§ EXERCISE DIRECTIONS: Only the number is requested. Tally the lines of the data that hold the string "front".

§ TASK INPUTS:
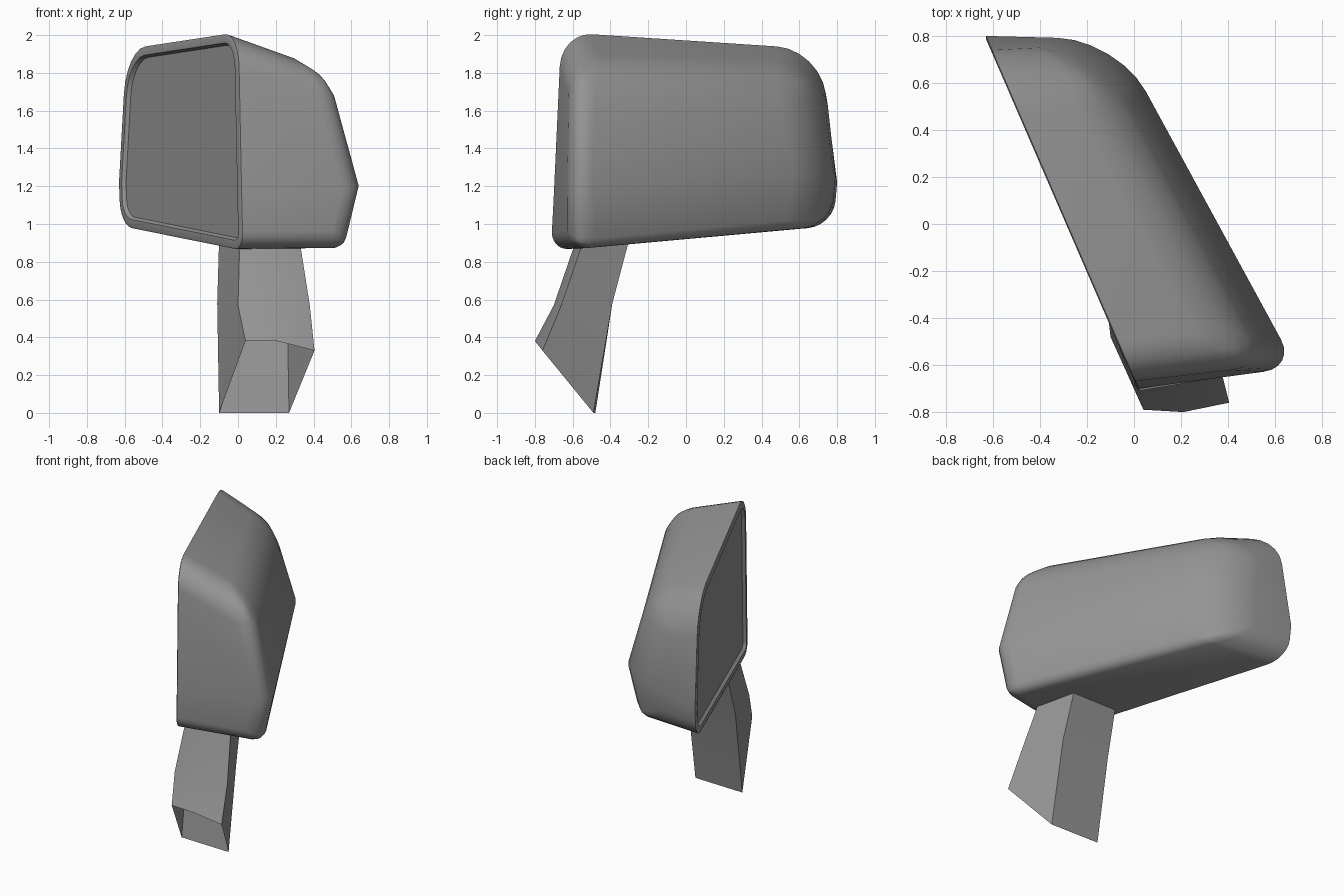
import bpy, bmesh
from mathutils import Vector

if "Cube" in bpy.data.objects:
    bpy.data.objects.remove(bpy.data.objects["Cube"])

grey = bpy.data.materials.new("dark_grey")
grey.diffuse_color = (0.3, 0.3, 0.3, 1)
grey.use_nodes = True
grey.node_tree.nodes["Principled BSDF"].inputs["Base Color"].default_value = grey.diffuse_color


def make_object(name, bm):
    bm.normal_update()
    mesh = bpy.data.meshes.new(name)
    bm.to_mesh(mesh)
    bm.free()
    mesh.materials.append(grey)
    obj = bpy.data.objects.new(name, mesh)
    bpy.context.collection.objects.link(obj)
    return obj


def select_only(obj):
    bpy.ops.object.select_all(action='DESELECT')
    obj.select_set(True)
    bpy.context.view_layer.objects.active = obj


def front(y, z):
    """Point on the slanted opening plane."""
    return (-0.63 + (0.8 - y) * 0.433, y, z)


# Mirror housing: sharp cage (f = opening, t/c/b = top, crease, bottom of back)
points = {
    "f_top_far": front(0.71, 1.925), "f_mid_far": front(0.80, 1.22),
    "f_low_far": front(0.78, 0.99), "f_top_near": front(-0.66, 2.015),
    "f_mid_near": front(-0.70, 1.15), "f_low_near": front(-0.715, 0.86),
    "t_far": (-0.18, 0.69, 1.80), "t_near": (0.52, -0.60, 1.83),
    "c_far": (-0.07, 0.785, 1.29), "c_near": (0.69, -0.61, 1.20),
    "b_far": (-0.13, 0.75, 0.99), "b_near": (0.61, -0.60, 0.865),
}
faces = [
    "f_top_far f_mid_far f_low_far f_low_near f_mid_near f_top_near",
    "f_top_far f_top_near t_near t_far",
    "f_top_near f_mid_near c_near t_near",
    "f_mid_near f_low_near b_near c_near",
    "f_top_far t_far c_far f_mid_far",
    "f_mid_far c_far b_far f_low_far",
    "t_far t_near c_near c_far",
    "c_far c_near b_near b_far",
    "f_low_far b_far b_near f_low_near",
]
# Rounding size of each cage edge
rounding = {
    "f_top_far t_far": 0.23, "f_top_near t_near": 0.17,
    "f_low_far b_far": 0.13, "f_low_near b_near": 0.10,
    "t_far t_near": 0.17, "b_far b_near": 0.05,
    "t_far c_far": 0.26, "c_far b_far": 0.24,
    "t_near c_near": 0.14, "c_near b_near": 0.13,
}
WIDTH = 0.3
bm = bmesh.new()
verts = {k: bm.verts.new(p) for k, p in points.items()}
for f in faces:
    bm.faces.new([verts[k] for k in f.split()])
layer = bm.edges.layers.float.new("bevel_weight_edge")
for pair, r in rounding.items():
    a, b = pair.split()
    bm.edges.get((verts[a], verts[b]))[layer] = r / WIDTH
bmesh.ops.recalc_face_normals(bm, faces=bm.faces)
housing = make_object("mirror_housing", bm)
bevel = housing.modifiers.new("rounding", 'BEVEL')
bevel.limit_method = 'WEIGHT'
bevel.offset_type = 'OFFSET'
bevel.width = WIDTH
bevel.segments = 6
bevel.use_clamp_overlap = False
select_only(housing)
bpy.ops.object.modifier_apply(modifier=bevel.name)

# Rim and recess around the opening
bm = bmesh.new()
bm.from_mesh(housing.data)
bm.normal_update()
normal = Vector((-1, -0.433, 0)).normalized()
opening = max((f for f in bm.faces if f.normal.dot(normal) > 0.98),
              key=lambda f: f.calc_area())
for thickness, depth in ((0.012, 0.005), (0.034, 0.0), (0.012, -0.02)):
    bmesh.ops.inset_region(bm, faces=[opening], thickness=thickness,
                           depth=depth, use_even_offset=True)
glass_points = [v.co.copy() for v in opening.verts]
bmesh.ops.delete(bm, geom=[opening], context='FACES_ONLY')
bm.to_mesh(housing.data)
bm.free()
select_only(housing)
bpy.ops.object.shade_smooth_by_angle(angle=0.6)

# Mirror glass
bm = bmesh.new()
bm.faces.new([bm.verts.new(p) for p in glass_points])
make_object("mirror_glass", bm)

# Mounting arm: three five-sided sections, open at the slanted foot
sections = [
    [(-0.10, -0.48, 0), (0.27, -0.49, 0), (0.405, -0.76, 0.33),
     (0.21, -0.80, 0.38), (0.04, -0.79, 0.38)],
    [(-0.11, -0.39, 0.58), (0.26, -0.39, 0.58), (0.38, -0.66, 0.57),
     (0.21, -0.70, 0.57), (0.00, -0.70, 0.57)],
    [(-0.10, -0.30, 0.92), (0.24, -0.30, 0.92), (0.325, -0.54, 0.92),
     (0.20, -0.58, 0.92), (0.01, -0.58, 0.92)],
]
bm = bmesh.new()
rings = [[bm.verts.new(p) for p in s] for s in sections]
for low, high in zip(rings, rings[1:]):
    for i in range(5):
        j = (i + 1) % 5
        bm.faces.new((low[i], high[i], high[j], low[j]))
bmesh.ops.recalc_face_normals(bm, faces=bm.faces)
arm = make_object("mounting_arm", bm)
select_only(arm)
bpy.ops.object.shade_smooth_by_angle(angle=0.4)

§ SOLUTION: 4